Supplied entries:
=-=-=-=-=
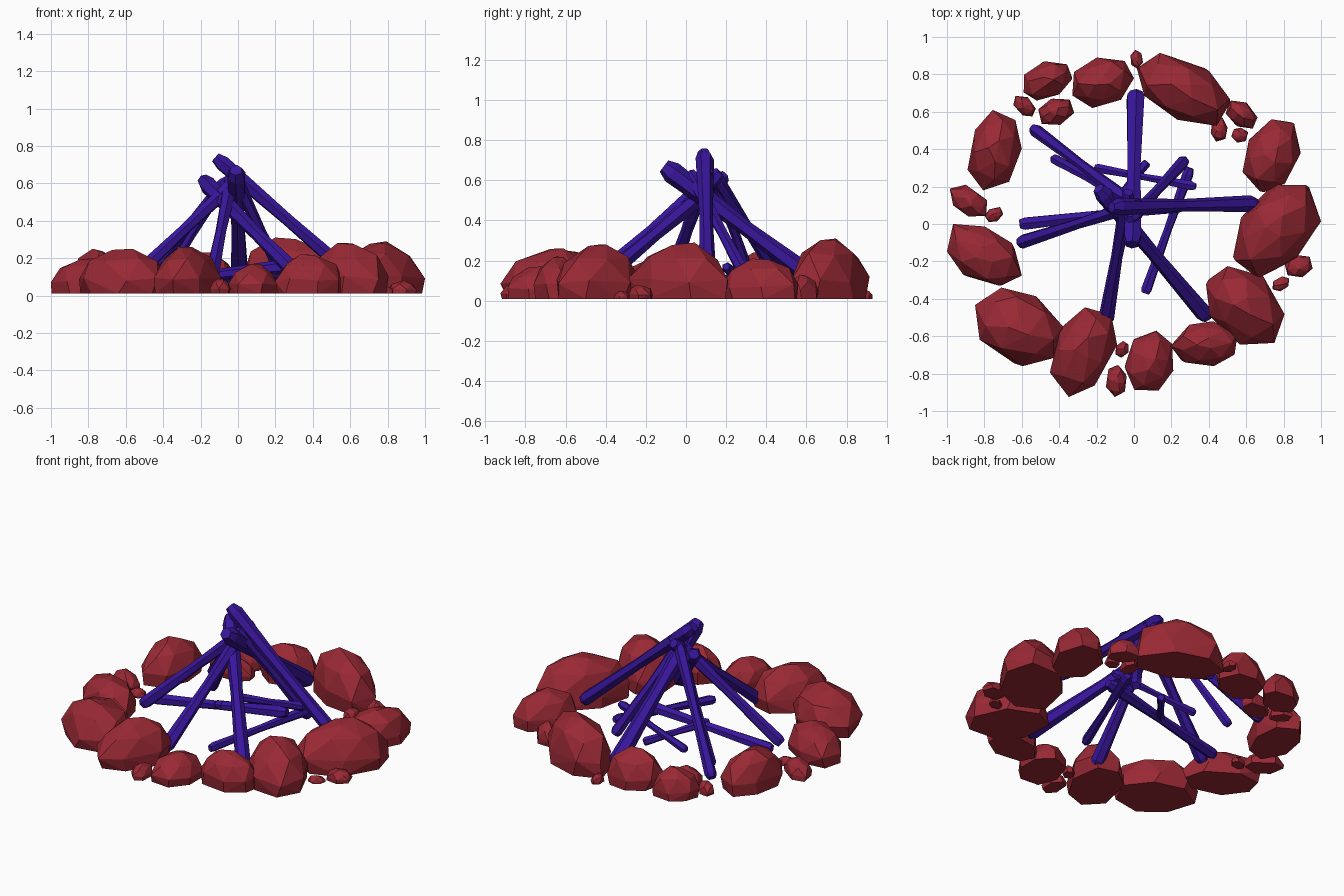
import bpy
import bmesh
import math
import random
from mathutils import Vector

cube = bpy.data.objects.get("Cube")
if cube:
    bpy.data.objects.remove(cube, do_unlink=True)

rng = random.Random(21)


def make_material(name, color):
    mat = bpy.data.materials.new(name)
    mat.use_nodes = True
    mat.diffuse_color = color
    shader = mat.node_tree.nodes["Principled BSDF"]
    shader.inputs["Base Color"].default_value = color
    shader.inputs["Roughness"].default_value = 0.9
    return mat


stone_red = make_material("stone_red", (0.32, 0.022, 0.035, 1))
wood_violet = make_material("wood_violet", (0.04, 0.008, 0.33, 1))


def add_object(name, bm, mat):
    bmesh.ops.recalc_face_normals(bm, faces=bm.faces)
    mesh = bpy.data.meshes.new(name)
    bm.to_mesh(mesh)
    bm.free()
    mesh.materials.append(mat)
    obj = bpy.data.objects.new(name, mesh)
    bpy.context.collection.objects.link(obj)
    return obj


def fit(values, low, high):
    """Stretch a list of values so that it spans low to high."""
    a, b = min(values), max(values)
    return [low + (v - a) / (b - a) * (high - low) for v in values]


def add_rock(name, x, y, half_x, half_y, lean, height, sides):
    """Flat-bottomed faceted stone: jittered rings wrapped in a convex hull.
    lean slants the footprint along the x-y diagonal."""
    across = math.sqrt(1 - lean * lean)
    points = []
    spin = rng.uniform(0, math.tau)
    # Radius and height of the base, waist, shoulder and crown rings
    for ring, (radius, level) in enumerate([(0.95, 0), (1, 0.32), (0.74, 0.72), (0.26, 0.97)]):
        count = 3 if ring == 3 else sides
        for i in range(count):
            turn = 0.5 if ring == 2 else 0
            angle = spin + math.tau * (i + turn + rng.uniform(-0.13, 0.13)) / count
            r = radius * rng.uniform(0.94, 1.05)
            u, v = r * math.cos(angle), r * math.sin(angle)
            z = level + (rng.uniform(-0.06, 0.06) if ring else 0)
            points.append((u, lean * u + across * v, z))
    xs, ys, zs = zip(*points)
    xs = fit(xs, x - half_x, x + half_x)
    ys = fit(ys, y - half_y, y + half_y)
    zs = fit(zs, 0.01, height)

    bm = bmesh.new()
    for co in zip(xs, ys, zs):
        bm.verts.new(co)
    hull = bmesh.ops.convex_hull(bm, input=bm.verts)
    loose = {g for g in hull["geom_interior"] if isinstance(g, bmesh.types.BMVert)}
    bmesh.ops.delete(bm, geom=list(loose), context='VERTS')
    bmesh.ops.dissolve_limit(bm, angle_limit=math.radians(6), verts=bm.verts, edges=bm.edges)
    return add_object(name, bm, stone_red)


def add_log(name, foot, tip, radius):
    """Six-sided stick, slimmer in the middle, with chamfered ends."""
    foot, tip = Vector(foot), Vector(tip)
    axis = tip - foot
    rotation = axis.to_track_quat('Z', 'Y')
    spin = rng.uniform(0, 1)
    bm = bmesh.new()
    rings = []
    for t, scale in [(0, 0.8), (0.03, 1.1), (0.5, 0.82), (0.95, 1.15), (1, 0.75)]:
        ring = []
        for i in range(6):
            angle = spin + math.tau * i / 6
            r = radius * scale * rng.uniform(0.94, 1.06)
            offset = Vector((r * math.cos(angle), r * math.sin(angle), 0))
            ring.append(bm.verts.new(foot + axis * t + rotation @ offset))
        rings.append(ring)
    for a, b in zip(rings, rings[1:]):
        for i in range(6):
            j = (i + 1) % 6
            bm.faces.new((a[i], a[j], b[j], b[i]))
    bm.faces.new(rings[0][::-1])
    bm.faces.new(rings[-1])
    return add_object(name, bm, wood_violet)


# Large stones of the ring: x, y, half width, half depth, lean, height
boulders = [
    (0.265, 0.72, 0.25, 0.195, -0.4, 0.31),
    (-0.165, 0.755, 0.165, 0.135, 0.15, 0.23),
    (-0.46, 0.765, 0.13, 0.105, 0.3, 0.19),
    (-0.745, 0.395, 0.145, 0.215, 0.2, 0.25),
    (-0.8, -0.165, 0.2, 0.165, -0.4, 0.2),
    (-0.615, -0.55, 0.235, 0.21, -0.25, 0.25),
    (-0.27, -0.685, 0.18, 0.24, 0.3, 0.26),
    (0.08, -0.73, 0.13, 0.16, 0.1, 0.17),
    (0.375, -0.64, 0.18, 0.12, 0.1, 0.22),
    (0.595, -0.435, 0.21, 0.21, -0.3, 0.28),
    (0.765, -0.04, 0.235, 0.25, 0.4, 0.29),
    (0.735, 0.365, 0.155, 0.195, 0.25, 0.21),
]
for n, spec in enumerate(boulders, 1):
    add_rock(f"boulder_{n}", *spec, sides=7)

# Small stones filling the gaps
pebbles = [
    (-0.415, 0.6, 0.095, 0.07, 0.2, 0.12),
    (-0.585, 0.63, 0.06, 0.055, -0.4, 0.08),
    (-0.885, 0.125, 0.1, 0.085, -0.4, 0.11),
    (-0.75, 0.05, 0.05, 0.04, 0.3, 0.06),
    (-0.095, -0.84, 0.055, 0.085, 0, 0.09),
    (-0.065, -0.67, 0.035, 0.045, 0.2, 0.07),
    (0.785, -0.32, 0.045, 0.04, 0.3, 0.05),
    (0.88, -0.225, 0.075, 0.06, 0.1, 0.08),
    (0.575, 0.585, 0.085, 0.075, -0.3, 0.13),
    (0.455, 0.505, 0.045, 0.065, 0, 0.08),
    (0.565, 0.475, 0.045, 0.04, 0, 0.06),
    (0.015, 0.88, 0.033, 0.05, 0, 0.06),
]
for n, spec in enumerate(pebbles, 1):
    add_rock(f"pebble_{n}", *spec, sides=6)

# Leaning logs of the pyramid: foot, tip, radius
logs = {
    "back_log": ((0.01, 0.7, 0.06), (-0.01, -0.11, 0.67), 0.047),
    "left_log": ((0.65, 0.11, 0.07), (-0.12, 0.09, 0.74), 0.04),
    "front_left_log": ((0.39, -0.5, 0.04), (-0.19, 0.19, 0.62), 0.043),
    "front_log": ((-0.15, -0.52, 0.05), (-0.03, 0.17, 0.64), 0.038),
    "right_log": ((-0.61, -0.1, 0.05), (0.03, 0.11, 0.65), 0.036),
    "back_right_log": ((-0.54, 0.51, 0.04), (-0.05, 0.14, 0.62), 0.033),
    "inner_right_log": ((-0.43, 0.35, 0.03), (-0.07, 0.15, 0.61), 0.028),
    "inner_back_log": ((0.27, 0.34, 0.04), (-0.02, 0.02, 0.64), 0.032),
}
for name, spec in logs.items():
    add_log(name, *spec)

# Kindling lying inside the pyramid
kindling = [
    ((0.06, -0.37, 0.05), (0.3, 0.3, 0.11), 0.027),
    ((-0.21, 0.3, 0.05), (0.33, 0.2, 0.17), 0.024),
    ((-0.61, 0, 0.05), (0.28, 0.1, 0.16), 0.034),
    ((0.07, 0.33, 0.04), (-0.18, 0.02, 0.12), 0.024),
]
for n, spec in enumerate(kindling, 1):
    add_log(f"kindling_{n}", *spec)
=-=-=-=-=
Your response must reproduce every line of the data exactly, with images omitted.

Exercise response:
import bpy
import bmesh
import math
import random
from mathutils import Vector

cube = bpy.data.objects.get("Cube")
if cube:
    bpy.data.objects.remove(cube, do_unlink=True)

rng = random.Random(21)


def make_material(name, color):
    mat = bpy.data.materials.new(name)
    mat.use_nodes = True
    mat.diffuse_color = color
    shader = mat.node_tree.nodes["Principled BSDF"]
    shader.inputs["Base Color"].default_value = color
    shader.inputs["Roughness"].default_value = 0.9
    return mat


stone_red = make_material("stone_red", (0.32, 0.022, 0.035, 1))
wood_violet = make_material("wood_violet", (0.04, 0.008, 0.33, 1))


def add_object(name, bm, mat):
    bmesh.ops.recalc_face_normals(bm, faces=bm.faces)
    mesh = bpy.data.meshes.new(name)
    bm.to_mesh(mesh)
    bm.free()
    mesh.materials.append(mat)
    obj = bpy.data.objects.new(name, mesh)
    bpy.context.collection.objects.link(obj)
    return obj


def fit(values, low, high):
    """Stretch a list of values so that it spans low to high."""
    a, b = min(values), max(values)
    return [low + (v - a) / (b - a) * (high - low) for v in values]


def add_rock(name, x, y, half_x, half_y, lean, height, sides):
    """Flat-bottomed faceted stone: jittered rings wrapped in a convex hull.
    lean slants the footprint along the x-y diagonal."""
    across = math.sqrt(1 - lean * lean)
    points = []
    spin = rng.uniform(0, math.tau)
    # Radius and height of the base, waist, shoulder and crown rings
    for ring, (radius, level) in enumerate([(0.95, 0), (1, 0.32), (0.74, 0.72), (0.26, 0.97)]):
        count = 3 if ring == 3 else sides
        for i in range(count):
            turn = 0.5 if ring == 2 else 0
            angle = spin + math.tau * (i + turn + rng.uniform(-0.13, 0.13)) / count
            r = radius * rng.uniform(0.94, 1.05)
            u, v = r * math.cos(angle), r * math.sin(angle)
            z = level + (rng.uniform(-0.06, 0.06) if ring else 0)
            points.append((u, lean * u + across * v, z))
    xs, ys, zs = zip(*points)
    xs = fit(xs, x - half_x, x + half_x)
    ys = fit(ys, y - half_y, y + half_y)
    zs = fit(zs, 0.01, height)

    bm = bmesh.new()
    for co in zip(xs, ys, zs):
        bm.verts.new(co)
    hull = bmesh.ops.convex_hull(bm, input=bm.verts)
    loose = {g for g in hull["geom_interior"] if isinstance(g, bmesh.types.BMVert)}
    bmesh.ops.delete(bm, geom=list(loose), context='VERTS')
    bmesh.ops.dissolve_limit(bm, angle_limit=math.radians(6), verts=bm.verts, edges=bm.edges)
    return add_object(name, bm, stone_red)


def add_log(name, foot, tip, radius):
    """Six-sided stick, slimmer in the middle, with chamfered ends."""
    foot, tip = Vector(foot), Vector(tip)
    axis = tip - foot
    rotation = axis.to_track_quat('Z', 'Y')
    spin = rng.uniform(0, 1)
    bm = bmesh.new()
    rings = []
    for t, scale in [(0, 0.8), (0.03, 1.1), (0.5, 0.82), (0.95, 1.15), (1, 0.75)]:
        ring = []
        for i in range(6):
            angle = spin + math.tau * i / 6
            r = radius * scale * rng.uniform(0.94, 1.06)
            offset = Vector((r * math.cos(angle), r * math.sin(angle), 0))
            ring.append(bm.verts.new(foot + axis * t + rotation @ offset))
        rings.append(ring)
    for a, b in zip(rings, rings[1:]):
        for i in range(6):
            j = (i + 1) % 6
            bm.faces.new((a[i], a[j], b[j], b[i]))
    bm.faces.new(rings[0][::-1])
    bm.faces.new(rings[-1])
    return add_object(name, bm, wood_violet)


# Large stones of the ring: x, y, half width, half depth, lean, height
boulders = [
    (0.265, 0.72, 0.25, 0.195, -0.4, 0.31),
    (-0.165, 0.755, 0.165, 0.135, 0.15, 0.23),
    (-0.46, 0.765, 0.13, 0.105, 0.3, 0.19),
    (-0.745, 0.395, 0.145, 0.215, 0.2, 0.25),
    (-0.8, -0.165, 0.2, 0.165, -0.4, 0.2),
    (-0.615, -0.55, 0.235, 0.21, -0.25, 0.25),
    (-0.27, -0.685, 0.18, 0.24, 0.3, 0.26),
    (0.08, -0.73, 0.13, 0.16, 0.1, 0.17),
    (0.375, -0.64, 0.18, 0.12, 0.1, 0.22),
    (0.595, -0.435, 0.21, 0.21, -0.3, 0.28),
    (0.765, -0.04, 0.235, 0.25, 0.4, 0.29),
    (0.735, 0.365, 0.155, 0.195, 0.25, 0.21),
]
for n, spec in enumerate(boulders, 1):
    add_rock(f"boulder_{n}", *spec, sides=7)

# Small stones filling the gaps
pebbles = [
    (-0.415, 0.6, 0.095, 0.07, 0.2, 0.12),
    (-0.585, 0.63, 0.06, 0.055, -0.4, 0.08),
    (-0.885, 0.125, 0.1, 0.085, -0.4, 0.11),
    (-0.75, 0.05, 0.05, 0.04, 0.3, 0.06),
    (-0.095, -0.84, 0.055, 0.085, 0, 0.09),
    (-0.065, -0.67, 0.035, 0.045, 0.2, 0.07),
    (0.785, -0.32, 0.045, 0.04, 0.3, 0.05),
    (0.88, -0.225, 0.075, 0.06, 0.1, 0.08),
    (0.575, 0.585, 0.085, 0.075, -0.3, 0.13),
    (0.455, 0.505, 0.045, 0.065, 0, 0.08),
    (0.565, 0.475, 0.045, 0.04, 0, 0.06),
    (0.015, 0.88, 0.033, 0.05, 0, 0.06),
]
for n, spec in enumerate(pebbles, 1):
    add_rock(f"pebble_{n}", *spec, sides=6)

# Leaning logs of the pyramid: foot, tip, radius
logs = {
    "back_log": ((0.01, 0.7, 0.06), (-0.01, -0.11, 0.67), 0.047),
    "left_log": ((0.65, 0.11, 0.07), (-0.12, 0.09, 0.74), 0.04),
    "front_left_log": ((0.39, -0.5, 0.04), (-0.19, 0.19, 0.62), 0.043),
    "front_log": ((-0.15, -0.52, 0.05), (-0.03, 0.17, 0.64), 0.038),
    "right_log": ((-0.61, -0.1, 0.05), (0.03, 0.11, 0.65), 0.036),
    "back_right_log": ((-0.54, 0.51, 0.04), (-0.05, 0.14, 0.62), 0.033),
    "inner_right_log": ((-0.43, 0.35, 0.03), (-0.07, 0.15, 0.61), 0.028),
    "inner_back_log": ((0.27, 0.34, 0.04), (-0.02, 0.02, 0.64), 0.032),
}
for name, spec in logs.items():
    add_log(name, *spec)

# Kindling lying inside the pyramid
kindling = [
    ((0.06, -0.37, 0.05), (0.3, 0.3, 0.11), 0.027),
    ((-0.21, 0.3, 0.05), (0.33, 0.2, 0.17), 0.024),
    ((-0.61, 0, 0.05), (0.28, 0.1, 0.16), 0.034),
    ((0.07, 0.33, 0.04), (-0.18, 0.02, 0.12), 0.024),
]
for n, spec in enumerate(kindling, 1):
    add_log(f"kindling_{n}", *spec)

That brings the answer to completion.